The Department of Health has been pushing for its Rationalization Plan for more than five (5) years now. The Rationalization Plan aims to further upgrade/specialize services in the hospitals and increase number of hired staff basing on new standards set by the department. For example, a public hospital’s ward would need 20 nurses working but only employed half of it; the Rationalization Plan will have to mandate the hospital to add more 10 nurses to comply with the new standards. This plan seemed benevolent & outstanding but it will entail billions of pesos of investment from the government’s treasury. That alone became a big concern and got stuck in the bottleneck of the Department of Budget & Management…till now.
Senator Edgardo Angara also pushed for a bill that will develop community health delivery and increase placement of health professionals in rural areas. This bill known as the Community Health Delivery & Health Team Placement Act according to Sen. Angara aims to “elevate the availability of primary health care in the Philippines and the competence of Philippine health care practitioners”. According to the bill, nurses will lead the operations in 4th-6th class municipalities and allow them to conduct ‘telemedicine’ remotely with physicians, who will also conduct periodic visits in the locality.
This act is breakthrough legislation for public health and acknowledges nurses as heads of the operations in public/community health for the first time. This bill needs to be supported and be passed into law. With this we can see an increase in the number of nurses in community/public health. Another reform being pushed is the recommendation of increasing the number of “plantilla” positions or the number of staff in a public hospital or local health unit. The recommendation also include the proper utilization of current plantilla positions & to comply with the Philippine Nursing Law which clearly states that the salary for an entry-level nurse in a public health facility should be in Salary Grade 15, that which is close to around P25, 000.
The Reproductive Health Bill, one of the most contentious legislations in the country, also recognizes the need to increase the number of hired skilled health care professionals to deliver appropriate reproductive & sexual health needs of the people. One of the sections of the RH Bill states that the government must increase number of doctors, nurses and midwives in public hospitals, local health units and EMONC centers so that better health services can be delivered to the people.
So what now?
The continuing push for reforms for health care system and the nursing profession need a huge amount of support from nurses themselves if we want to see these reforms coming to pass. Nursing leaders now convene to finalize the draft amendments to the Philippine Nursing Law (R.A. 9173) and enforce it this year. But more importantly, each nurse, wherever he or she may be must participate in this discourse and actively participate to help make the government know we are guarding our rights and our profession.

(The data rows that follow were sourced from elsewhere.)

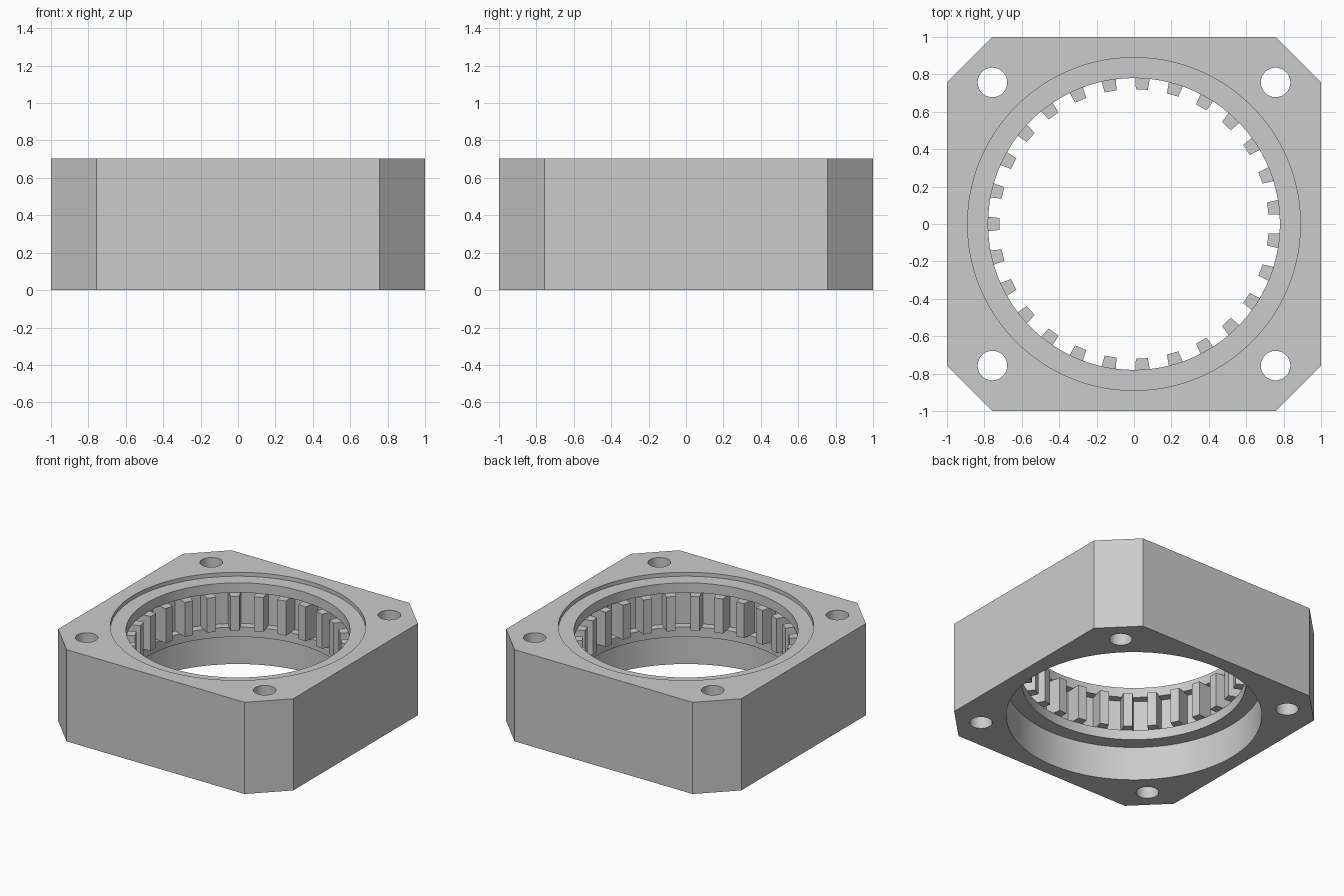
import bpy
import bmesh
from math import cos, sin, pi, radians
from mathutils import Matrix, Vector

cube = bpy.data.objects.get("Cube")
if cube:
    bpy.data.objects.remove(cube, do_unlink=True)

# Main dimensions
HEIGHT = 0.705
CORNER = 0.757
BORE, LIP, ROOT, TIP = 0.89, 0.78, 0.84, 0.72
LEDGE_Z, TOOTH_LOW, TOOTH_HIGH, RECESS_Z = 0.26, 0.335, 0.60, 0.675
TEETH = 27

grey = bpy.data.materials.new("plain grey")
grey.use_nodes = True
grey.diffuse_color = (0.6, 0.6, 0.6, 1)
grey.node_tree.nodes["Principled BSDF"].inputs["Base Color"].default_value = grey.diffuse_color


def make_object(name, bm):
    bmesh.ops.recalc_face_normals(bm, faces=bm.faces)
    mesh = bpy.data.meshes.new(name)
    bm.to_mesh(mesh)
    bm.free()
    mesh.materials.append(grey)
    obj = bpy.data.objects.new(name, mesh)
    bpy.context.collection.objects.link(obj)
    return obj


def add_prism(bm, outline, low, high):
    face = bm.faces.new([bm.verts.new((x, y, low)) for x, y in outline])
    top = bmesh.ops.extrude_face_region(bm, geom=[face])["geom"]
    verts = [v for v in top if isinstance(v, bmesh.types.BMVert)]
    bmesh.ops.translate(bm, verts=verts, vec=(0, 0, high - low))


def select_only(obj):
    bpy.ops.object.select_all(action="DESELECT")
    obj.select_set(True)
    bpy.context.view_layer.objects.active = obj


def cut(target, cutter):
    cutter.hide_render = True
    select_only(target)
    mod = target.modifiers.new("cut", "BOOLEAN")
    mod.operation = "DIFFERENCE"
    mod.solver = "EXACT"
    mod.object = cutter
    bpy.ops.object.modifier_apply(modifier=mod.name)
    bpy.data.objects.remove(cutter, do_unlink=True)


# Square housing with chamfered corners
bm = bmesh.new()
C = CORNER
add_prism(bm, [(C, -1), (1, -C), (1, C), (C, 1), (-C, 1), (-1, C), (-1, -C), (-C, -1)], 0, HEIGHT)
housing = make_object("housing", bm)

# Stepped bore: bottom bore, lower lip, tooth pocket, upper lip, top recess
profile = [(0, -0.1), (BORE, -0.1), (BORE, LEDGE_Z), (LIP, LEDGE_Z), (LIP, TOOTH_LOW),
           (ROOT, TOOTH_LOW), (ROOT, TOOTH_HIGH), (LIP, TOOTH_HIGH), (LIP, RECESS_Z),
           (BORE, RECESS_Z), (BORE, 0.8), (0, 0.8)]
bm = bmesh.new()
verts = [bm.verts.new((r, 0, z)) for r, z in profile]
edges = [bm.edges.new(pair) for pair in zip(verts, verts[1:])]
bmesh.ops.spin(bm, geom=verts + edges, cent=(0, 0, 0), axis=(0, 0, 1),
               angle=2 * pi, steps=108, use_duplicate=False)
bmesh.ops.remove_doubles(bm, verts=bm.verts, dist=0.0001)
cut(housing, make_object("bore_cutter", bm))

# Four bolt holes
bm = bmesh.new()
for sx in (-1, 1):
    for sy in (-1, 1):
        bmesh.ops.create_cone(bm, cap_ends=True, segments=40, radius1=0.079, radius2=0.079,
                              depth=2, matrix=Matrix.Translation((sx * C, sy * C, 0)))
cut(housing, make_object("hole_cutter", bm))
select_only(housing)
bpy.ops.object.shade_smooth_by_angle(angle=radians(30))

# Ring of inward teeth, slightly tapered toward the tip
bm = bmesh.new()
base = ROOT + 0.005
for i in range(TEETH):
    turn = Matrix.Rotation(pi + 2 * pi * i / TEETH, 2)
    outline = [turn @ Vector(p) for p in
               ((TIP, -0.032), (base, -0.046), (base, 0.046), (TIP, 0.032))]
    add_prism(bm, outline, TOOTH_LOW, TOOTH_HIGH)
make_object("inner_teeth", bm)
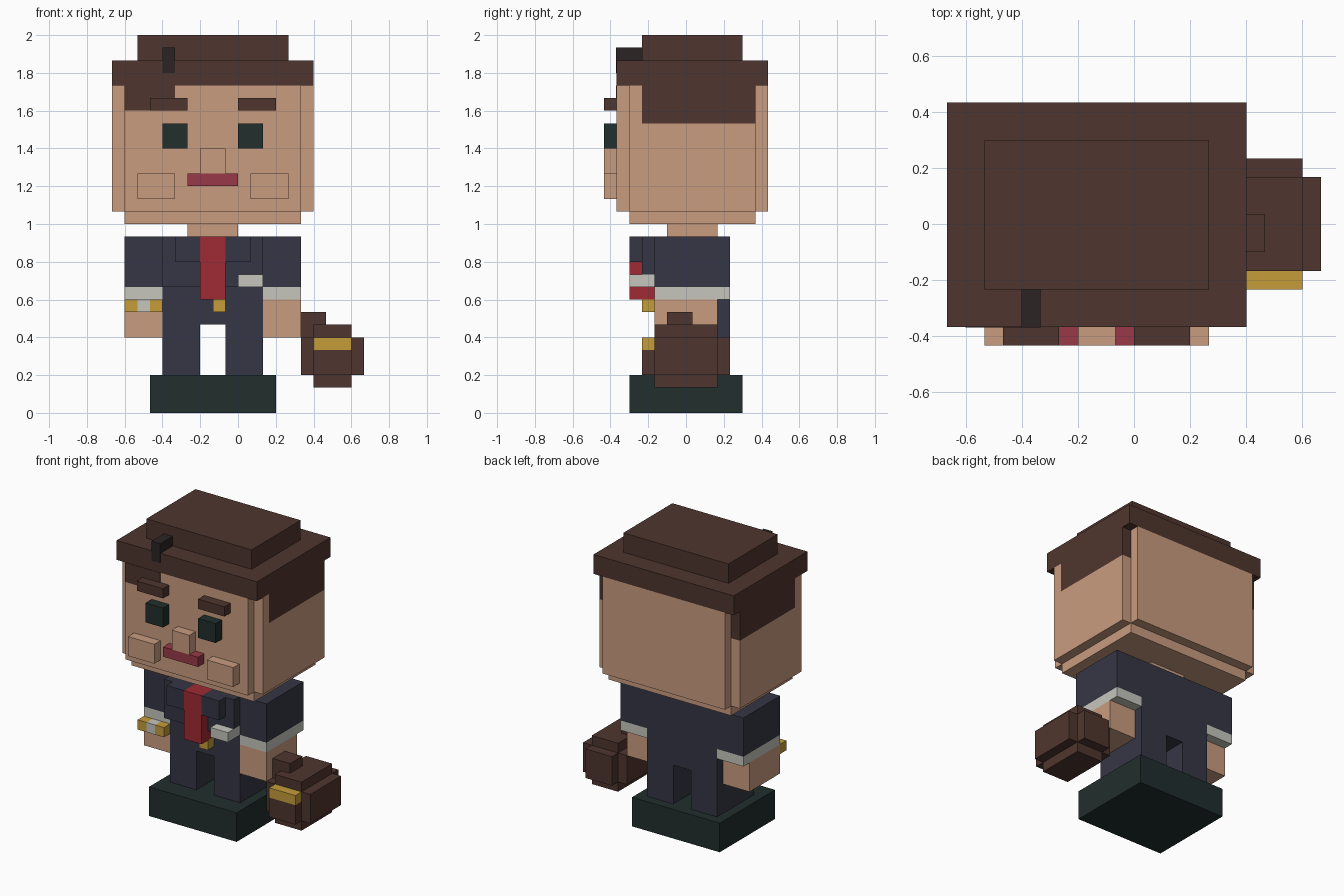
import bpy, bmesh

if "Cube" in bpy.data.objects:
    bpy.data.objects.remove(bpy.data.objects["Cube"])

U = 1 / 15  # one block of the grid


def material(name, hex_code):
    def lin(c):
        c /= 255
        return c / 12.92 if c <= 0.04045 else ((c + 0.055) / 1.055) ** 2.4
    m = bpy.data.materials.new(name)
    m.diffuse_color = [lin(int(hex_code[i:i + 2], 16)) for i in (0, 2, 4)] + [1]
    m.use_nodes = True
    m.node_tree.nodes["Principled BSDF"].inputs["Base Color"].default_value = m.diffuse_color
    return m


SKIN = material("skin", "C99C80")
HAIR = material("brown", "4F352E")
SUIT = material("navy", "363646")
SHOE = material("dark teal", "212E2D")
RED = material("tie red", "A02A33")
LIPS = material("lip red", "993A48")
WHITE = material("off white", "C6C6BE")
GOLD = material("gold", "C59C3A")
DARK = material("near black", "2B2424")


def part(name, mat, *boxes):
    """One object made of boxes (x0, x1, y0, y1, z0, z1), in blocks."""
    bm = bmesh.new()
    for x0, x1, y0, y1, z0, z1 in boxes:
        for v in bmesh.ops.create_cube(bm, size=1)["verts"]:
            v.co.x = U * (x0 if v.co.x < 0 else x1)
            v.co.y = U * (y0 if v.co.y < 0 else y1)
            v.co.z = U * (z0 if v.co.z < 0 else z1)
    mesh = bpy.data.meshes.new(name)
    bm.to_mesh(mesh)
    bm.free()
    mesh.materials.append(mat)
    bpy.context.collection.objects.link(bpy.data.objects.new(name, mesh))


def pair(name, mat, x0, x1, *rest):
    """The same box on both sides of the body's centre line (x = -2)."""
    part(name + "_right", mat, (x0, x1, *rest))
    part(name + "_left", mat, (-4 - x1, -4 - x0, *rest))


# Shoes, trousers and torso
part("shoes", SHOE, (-7, 3, -4.5, 4.5, 0, 3))
pair("leg", SUIT, -1, 2, -2.5, 3.5, 3, 7)
part("torso", SUIT, (-6, 2, -2.5, 3.5, 7, 14))
part("buckle", GOLD, (-2, -1, -3.5, -2.5, 8, 9))

# Jacket front, lapels, tie and pocket square
part("jacket_front", SUIT, (-6, -3, -3.5, -2.5, 10, 14),
     (-1, 2, -3.5, -2.5, 11, 14), (-1, 0, -3.5, -2.5, 10, 11))
pair("lapel", SUIT, -1, 1, -4.5, -3.5, 12, 14)
part("tie", RED, (-3, -1, -4.5, -2.5, 9, 14))
part("pocket_square", WHITE, (0, 2, -4.5, -2.5, 10, 11))

# Arms
pair("sleeve", SUIT, 2, 5, -2.5, 3.5, 10, 14)
pair("cuff", WHITE, 2, 5, -2.5, 3.5, 9, 10)
pair("hand", SKIN, 2, 5, -2.5, 2.5, 6, 9)
part("watch_strap", GOLD, (-9, -8, -3.5, -2.5, 8, 9), (-7, -6, -3.5, -2.5, 8, 9))
part("watch_face", WHITE, (-8, -7, -3.5, -2.5, 8, 9))

# Bag held in one hand
part("bag", HAIR, (5, 10, -2.5, 2.5, 3, 6), (6, 9, -2.5, 3.5, 3, 6),
     (6, 9, -3.5, -2.5, 3, 5), (6, 9, -2.5, 2.5, 2, 7))
part("bag_handle", HAIR, (5, 7, -1.5, 0.5, 6, 8))
part("bag_clasp", GOLD, (6, 9, -3.5, -2.5, 5, 6))

# Neck and head with stepped corners
part("neck", SKIN, (-4, 0, -1.5, 2.5, 14, 15))
part("head", SKIN, (-9, 5, -4.5, 5.5, 15, 26), (-9, 5, -5.5, 6.5, 16, 26))
pair("cheek_side", SKIN, 5, 6, -4.5, 5.5, 16, 23)
pair("temple", SKIN, 5, 6, -4.5, -3.5, 23, 26)

# Hair
pair("side_hair", HAIR, 5, 6, -3.5, 5.5, 23, 26)
part("hair_rim", HAIR, (-10, 6, -5.5, 6.5, 26, 28))
part("hair_top", HAIR, (-8, 4, -3.5, 4.5, 28, 30))
part("fringe", HAIR, (-9, -5, -5.54, -5, 24, 26))
part("hair_clip", DARK, (-6, -5, -5.54, -3.5, 27, 29))

# Face
pair("eye", SHOE, 0, 2, -6.5, -5.5, 21, 23)
pair("eyebrow", HAIR, 0, 3, -6.5, -5.5, 24, 25)
pair("cheek", SKIN, 1, 4, -6.5, -5.5, 17, 19)
part("nose", SKIN, (-3, -1, -6.5, -5.5, 19, 21))
part("mouth", LIPS, (-4, 0, -6.5, -5.5, 18, 19))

Utilizing your social network sites to pass on vital information to other nurses and their significant others can help in maximizing information dissemination. You may also participate in forums, discussions and physical mobilizations to show your support whenever possible. And most of all, as professional nurses, do not let anyone, individual or group, to manipulate and exploit you. It is important to know your rights as a professional and as an individual for claiming one’s rights is not freely given but earned and fought for.
A nation of nurses shouldn’t be something seen negative for our national development. Hence, we should utilize our health human resource properly and maximize our rich resource of health professionals to deliver better health care to our countrymen.
Alvin Dakis is the Founder & President of the Alliance of Young Nurse Leaders & Advocates International Inc. (AYNLA), a national organization of nurse advocates. He is also a blogger & youth leader.Email: Alvin.firstname.lastname@example.org